Shifts are long and varying, and facilities are often inadequate for transit employees to truly recharge and stay sharp on the job. But it doesn’t have to be that way. The quality of the environment within facilities can be designed to support shift workers and those with jobs that don’t follow traditional 9-to-5 schedules. Two key elements that can be utilized to support vehicle operator health; creating spaces with adaptability for varied activities and quality lighting that supports the adaptability of the space.
Most transit facilities have a break room for operators to use between shifts — typically an artificially lit space with a TV, vending machines, and cafeteria-style tables and chairs. The trouble is, every person has a different way of relaxing. Besides exposure to daylight and nature, key components of wellbeing are social cohesion and a sense of empowerment. The key here then is to empower employees to choose the best way to relieve their own stress around shifts.
A health and wellness revolution is underway in America. Concurrently, there is a growing public health initiative to promote safer, more accessible recreation facilities and active transit options. Transit agencies are uniquely positioned in the overlap of these two movements. By promoting health and well-being, agencies have an opportunity to show leadership and innovation in a truly holistic approach to total worker health, while benefiting workforce productivity and happiness.

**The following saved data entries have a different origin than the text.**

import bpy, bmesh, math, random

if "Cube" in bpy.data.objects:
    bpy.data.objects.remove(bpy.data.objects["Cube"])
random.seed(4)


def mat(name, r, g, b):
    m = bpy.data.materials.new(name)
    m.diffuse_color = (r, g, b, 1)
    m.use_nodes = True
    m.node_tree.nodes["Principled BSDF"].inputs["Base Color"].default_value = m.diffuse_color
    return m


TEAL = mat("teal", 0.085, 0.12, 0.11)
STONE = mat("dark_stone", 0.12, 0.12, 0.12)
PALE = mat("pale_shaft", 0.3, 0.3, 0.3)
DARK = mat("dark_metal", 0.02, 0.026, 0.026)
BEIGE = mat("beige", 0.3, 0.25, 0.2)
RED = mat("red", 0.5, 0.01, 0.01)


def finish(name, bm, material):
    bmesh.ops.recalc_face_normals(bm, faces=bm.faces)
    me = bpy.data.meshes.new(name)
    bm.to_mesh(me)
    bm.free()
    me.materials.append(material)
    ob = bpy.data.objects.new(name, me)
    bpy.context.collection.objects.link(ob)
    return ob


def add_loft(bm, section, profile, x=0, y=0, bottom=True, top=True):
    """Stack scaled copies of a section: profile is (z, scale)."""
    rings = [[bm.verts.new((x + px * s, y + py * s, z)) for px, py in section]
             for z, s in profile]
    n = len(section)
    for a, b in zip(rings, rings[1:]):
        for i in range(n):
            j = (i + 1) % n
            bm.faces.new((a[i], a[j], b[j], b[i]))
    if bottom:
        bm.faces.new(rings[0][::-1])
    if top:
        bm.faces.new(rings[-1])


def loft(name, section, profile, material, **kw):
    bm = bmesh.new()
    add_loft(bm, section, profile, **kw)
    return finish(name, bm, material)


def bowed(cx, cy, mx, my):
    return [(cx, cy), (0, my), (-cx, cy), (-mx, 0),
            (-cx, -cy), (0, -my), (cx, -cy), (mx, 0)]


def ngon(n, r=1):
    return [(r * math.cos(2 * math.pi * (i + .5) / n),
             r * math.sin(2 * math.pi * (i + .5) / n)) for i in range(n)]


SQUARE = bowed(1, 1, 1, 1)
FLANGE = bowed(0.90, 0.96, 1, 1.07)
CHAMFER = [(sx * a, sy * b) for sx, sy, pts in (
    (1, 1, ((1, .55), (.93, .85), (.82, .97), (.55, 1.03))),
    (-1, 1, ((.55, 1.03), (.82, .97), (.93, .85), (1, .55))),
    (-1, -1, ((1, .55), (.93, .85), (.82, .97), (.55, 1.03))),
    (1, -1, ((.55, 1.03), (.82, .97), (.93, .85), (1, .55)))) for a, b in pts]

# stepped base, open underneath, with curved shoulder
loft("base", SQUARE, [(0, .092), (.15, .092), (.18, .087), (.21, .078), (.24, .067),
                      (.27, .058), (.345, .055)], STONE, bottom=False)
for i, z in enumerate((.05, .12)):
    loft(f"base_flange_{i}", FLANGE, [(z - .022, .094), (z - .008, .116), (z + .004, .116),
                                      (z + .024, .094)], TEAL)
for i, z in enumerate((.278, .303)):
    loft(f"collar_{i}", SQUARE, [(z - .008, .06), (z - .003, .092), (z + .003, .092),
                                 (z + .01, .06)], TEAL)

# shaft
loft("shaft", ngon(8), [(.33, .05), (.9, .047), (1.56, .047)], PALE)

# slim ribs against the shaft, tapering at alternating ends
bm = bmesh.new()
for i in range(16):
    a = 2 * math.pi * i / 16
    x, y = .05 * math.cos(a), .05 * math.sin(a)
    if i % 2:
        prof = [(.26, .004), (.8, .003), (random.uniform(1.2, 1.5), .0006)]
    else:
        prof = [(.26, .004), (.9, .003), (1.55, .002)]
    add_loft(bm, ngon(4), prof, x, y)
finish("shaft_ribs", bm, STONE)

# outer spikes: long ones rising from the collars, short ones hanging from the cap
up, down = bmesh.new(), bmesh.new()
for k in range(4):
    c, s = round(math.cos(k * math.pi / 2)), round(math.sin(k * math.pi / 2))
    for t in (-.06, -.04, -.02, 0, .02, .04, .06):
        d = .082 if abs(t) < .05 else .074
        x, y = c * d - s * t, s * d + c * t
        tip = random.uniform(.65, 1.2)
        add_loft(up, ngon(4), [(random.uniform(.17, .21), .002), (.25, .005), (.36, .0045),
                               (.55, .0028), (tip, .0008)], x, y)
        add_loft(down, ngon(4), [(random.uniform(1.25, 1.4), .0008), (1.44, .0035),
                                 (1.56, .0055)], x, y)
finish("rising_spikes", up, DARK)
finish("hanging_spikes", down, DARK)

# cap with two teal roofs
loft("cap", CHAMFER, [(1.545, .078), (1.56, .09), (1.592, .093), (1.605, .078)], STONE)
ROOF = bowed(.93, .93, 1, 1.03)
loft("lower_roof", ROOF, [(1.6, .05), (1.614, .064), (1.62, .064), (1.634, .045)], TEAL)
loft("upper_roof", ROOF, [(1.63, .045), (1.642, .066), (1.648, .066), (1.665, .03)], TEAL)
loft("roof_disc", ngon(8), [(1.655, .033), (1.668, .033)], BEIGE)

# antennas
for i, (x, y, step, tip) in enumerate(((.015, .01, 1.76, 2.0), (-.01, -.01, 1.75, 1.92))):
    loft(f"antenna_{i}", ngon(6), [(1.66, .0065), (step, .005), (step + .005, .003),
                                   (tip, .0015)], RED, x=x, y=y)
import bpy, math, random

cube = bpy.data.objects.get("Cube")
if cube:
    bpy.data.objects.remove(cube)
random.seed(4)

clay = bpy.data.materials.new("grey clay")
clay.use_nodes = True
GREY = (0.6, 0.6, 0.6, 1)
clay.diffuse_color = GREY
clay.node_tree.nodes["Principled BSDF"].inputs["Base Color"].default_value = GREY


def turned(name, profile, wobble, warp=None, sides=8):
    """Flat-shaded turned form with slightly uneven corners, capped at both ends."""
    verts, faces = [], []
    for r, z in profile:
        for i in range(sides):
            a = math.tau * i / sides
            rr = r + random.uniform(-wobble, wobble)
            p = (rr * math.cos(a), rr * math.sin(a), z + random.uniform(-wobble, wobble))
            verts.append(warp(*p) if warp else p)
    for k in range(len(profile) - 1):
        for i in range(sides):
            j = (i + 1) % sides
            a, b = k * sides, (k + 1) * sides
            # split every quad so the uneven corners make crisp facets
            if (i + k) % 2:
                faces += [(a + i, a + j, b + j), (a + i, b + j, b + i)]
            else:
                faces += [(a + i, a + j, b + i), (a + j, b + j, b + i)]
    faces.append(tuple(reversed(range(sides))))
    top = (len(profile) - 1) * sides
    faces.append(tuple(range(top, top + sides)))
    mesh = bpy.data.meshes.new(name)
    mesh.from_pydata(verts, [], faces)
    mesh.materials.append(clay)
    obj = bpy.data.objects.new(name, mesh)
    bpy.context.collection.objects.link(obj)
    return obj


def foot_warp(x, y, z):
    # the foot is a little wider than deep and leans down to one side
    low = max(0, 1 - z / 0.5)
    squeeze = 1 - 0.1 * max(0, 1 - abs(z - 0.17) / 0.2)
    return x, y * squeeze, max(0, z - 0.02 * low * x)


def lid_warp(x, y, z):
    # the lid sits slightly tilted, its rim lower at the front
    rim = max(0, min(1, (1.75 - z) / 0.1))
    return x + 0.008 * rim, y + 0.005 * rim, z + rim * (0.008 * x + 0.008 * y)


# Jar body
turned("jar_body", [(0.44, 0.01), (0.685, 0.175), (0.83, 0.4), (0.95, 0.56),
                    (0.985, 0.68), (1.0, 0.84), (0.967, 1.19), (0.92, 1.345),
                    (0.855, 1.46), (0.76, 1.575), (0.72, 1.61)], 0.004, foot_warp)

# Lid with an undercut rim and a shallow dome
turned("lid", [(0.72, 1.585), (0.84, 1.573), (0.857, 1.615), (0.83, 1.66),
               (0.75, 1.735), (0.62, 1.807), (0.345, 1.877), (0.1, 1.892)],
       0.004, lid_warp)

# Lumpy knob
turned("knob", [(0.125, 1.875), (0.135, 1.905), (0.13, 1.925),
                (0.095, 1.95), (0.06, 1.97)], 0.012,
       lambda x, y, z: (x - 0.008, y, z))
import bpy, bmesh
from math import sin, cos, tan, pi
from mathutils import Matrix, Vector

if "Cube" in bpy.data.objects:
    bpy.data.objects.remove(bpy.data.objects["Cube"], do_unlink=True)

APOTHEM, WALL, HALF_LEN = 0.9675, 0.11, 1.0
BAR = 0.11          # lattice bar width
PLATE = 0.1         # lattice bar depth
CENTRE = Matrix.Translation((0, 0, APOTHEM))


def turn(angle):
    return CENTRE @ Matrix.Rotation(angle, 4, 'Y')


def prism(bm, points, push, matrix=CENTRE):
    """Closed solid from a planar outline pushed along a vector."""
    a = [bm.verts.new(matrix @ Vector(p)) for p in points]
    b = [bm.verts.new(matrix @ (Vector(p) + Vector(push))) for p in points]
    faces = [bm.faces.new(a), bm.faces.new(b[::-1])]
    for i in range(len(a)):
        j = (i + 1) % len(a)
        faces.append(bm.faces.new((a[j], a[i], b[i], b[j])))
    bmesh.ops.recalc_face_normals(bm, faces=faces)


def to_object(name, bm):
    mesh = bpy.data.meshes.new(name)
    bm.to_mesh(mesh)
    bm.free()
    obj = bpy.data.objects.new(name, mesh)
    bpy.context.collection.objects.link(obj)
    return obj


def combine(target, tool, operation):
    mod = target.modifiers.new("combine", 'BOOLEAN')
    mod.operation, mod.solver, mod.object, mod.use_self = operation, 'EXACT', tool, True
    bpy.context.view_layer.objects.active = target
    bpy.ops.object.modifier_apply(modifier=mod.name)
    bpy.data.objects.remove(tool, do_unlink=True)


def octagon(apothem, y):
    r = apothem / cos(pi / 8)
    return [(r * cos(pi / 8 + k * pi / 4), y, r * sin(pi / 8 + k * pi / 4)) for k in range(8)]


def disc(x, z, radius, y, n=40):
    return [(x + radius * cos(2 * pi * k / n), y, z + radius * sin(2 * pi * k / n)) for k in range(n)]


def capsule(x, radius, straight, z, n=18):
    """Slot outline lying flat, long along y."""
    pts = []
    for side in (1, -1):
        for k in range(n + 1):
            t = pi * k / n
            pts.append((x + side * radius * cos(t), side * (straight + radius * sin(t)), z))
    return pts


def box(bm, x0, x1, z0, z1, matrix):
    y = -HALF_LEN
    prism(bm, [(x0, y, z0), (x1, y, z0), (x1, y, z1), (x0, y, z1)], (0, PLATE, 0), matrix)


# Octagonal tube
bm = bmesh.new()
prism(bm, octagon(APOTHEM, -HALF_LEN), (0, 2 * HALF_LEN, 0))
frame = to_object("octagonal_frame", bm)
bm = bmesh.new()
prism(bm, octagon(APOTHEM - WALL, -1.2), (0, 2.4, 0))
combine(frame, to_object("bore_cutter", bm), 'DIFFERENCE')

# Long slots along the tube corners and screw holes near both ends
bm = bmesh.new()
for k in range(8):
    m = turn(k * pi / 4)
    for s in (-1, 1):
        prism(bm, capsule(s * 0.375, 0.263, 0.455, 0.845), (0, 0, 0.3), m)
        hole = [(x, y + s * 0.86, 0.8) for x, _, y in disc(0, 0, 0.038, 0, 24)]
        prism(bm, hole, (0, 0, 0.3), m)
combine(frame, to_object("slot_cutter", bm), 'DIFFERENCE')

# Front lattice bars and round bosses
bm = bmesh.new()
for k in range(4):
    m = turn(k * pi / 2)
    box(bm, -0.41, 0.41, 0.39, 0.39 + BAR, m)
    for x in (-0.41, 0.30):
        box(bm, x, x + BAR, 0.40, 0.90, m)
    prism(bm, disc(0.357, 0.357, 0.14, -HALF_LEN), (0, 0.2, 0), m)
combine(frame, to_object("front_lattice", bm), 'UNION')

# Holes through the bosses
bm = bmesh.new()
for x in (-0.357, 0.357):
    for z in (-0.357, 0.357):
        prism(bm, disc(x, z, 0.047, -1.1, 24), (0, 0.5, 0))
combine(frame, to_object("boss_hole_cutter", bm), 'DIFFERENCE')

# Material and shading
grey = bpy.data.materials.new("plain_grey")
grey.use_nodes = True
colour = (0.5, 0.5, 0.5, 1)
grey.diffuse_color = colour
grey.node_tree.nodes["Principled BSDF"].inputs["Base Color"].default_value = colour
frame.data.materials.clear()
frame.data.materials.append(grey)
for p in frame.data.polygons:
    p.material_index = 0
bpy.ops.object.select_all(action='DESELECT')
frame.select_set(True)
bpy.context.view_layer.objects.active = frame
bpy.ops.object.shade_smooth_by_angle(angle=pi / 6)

GRTC is a member of the Virginia Clean Cities (VCC) coalition, which over the years has hosted a variety of workshops, webinars and other training opportunities for fleets interested in transitioning to CNG. Another coalition member — the City of Richmond — inaugurated its fleet of CNG refuse haulers in 2011, which set the stage for GRTC’s transition. View the YouTube video to see how VCC helped the city implement its CNG fleet.